Only the lines from the one containing "for side, sign" through the final line of the entries below are wanted, each copied exactly.

---

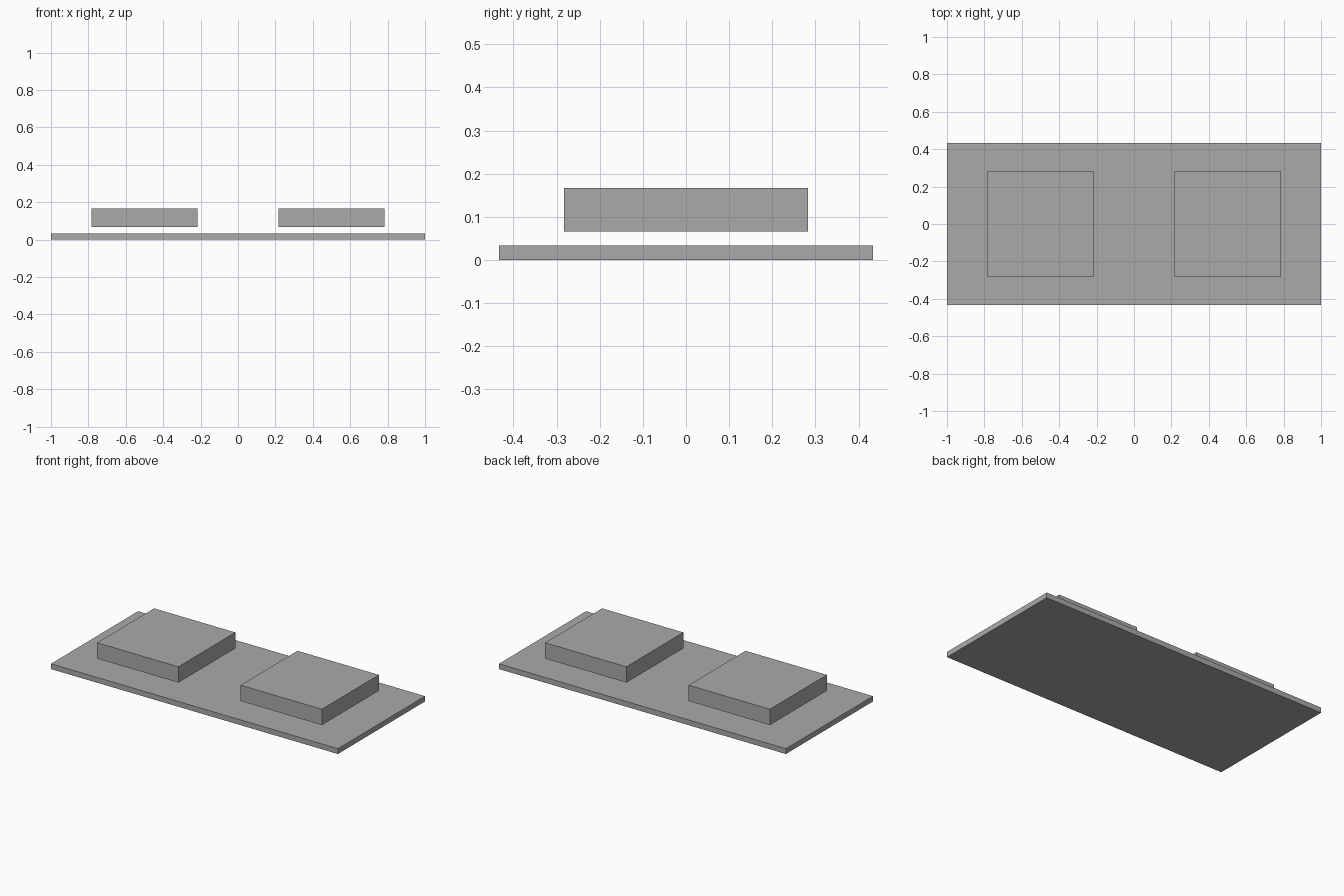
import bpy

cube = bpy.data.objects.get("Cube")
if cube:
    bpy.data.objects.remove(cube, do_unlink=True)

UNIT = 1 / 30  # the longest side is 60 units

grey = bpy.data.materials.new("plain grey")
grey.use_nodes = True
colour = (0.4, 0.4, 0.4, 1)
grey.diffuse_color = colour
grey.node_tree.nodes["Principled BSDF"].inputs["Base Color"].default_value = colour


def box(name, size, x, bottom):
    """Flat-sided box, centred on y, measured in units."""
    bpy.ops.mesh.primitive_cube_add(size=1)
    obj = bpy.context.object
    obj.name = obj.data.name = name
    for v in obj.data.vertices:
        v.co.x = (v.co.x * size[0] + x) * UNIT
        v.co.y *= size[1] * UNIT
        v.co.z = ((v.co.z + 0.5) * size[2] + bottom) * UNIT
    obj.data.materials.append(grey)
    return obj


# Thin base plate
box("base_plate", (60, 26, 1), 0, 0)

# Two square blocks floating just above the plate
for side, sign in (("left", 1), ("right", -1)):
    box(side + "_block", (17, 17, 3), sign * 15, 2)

---

- **Written response**:
for side, sign in (("left", 1), ("right", -1)):
    box(side + "_block", (17, 17, 3), sign * 15, 2)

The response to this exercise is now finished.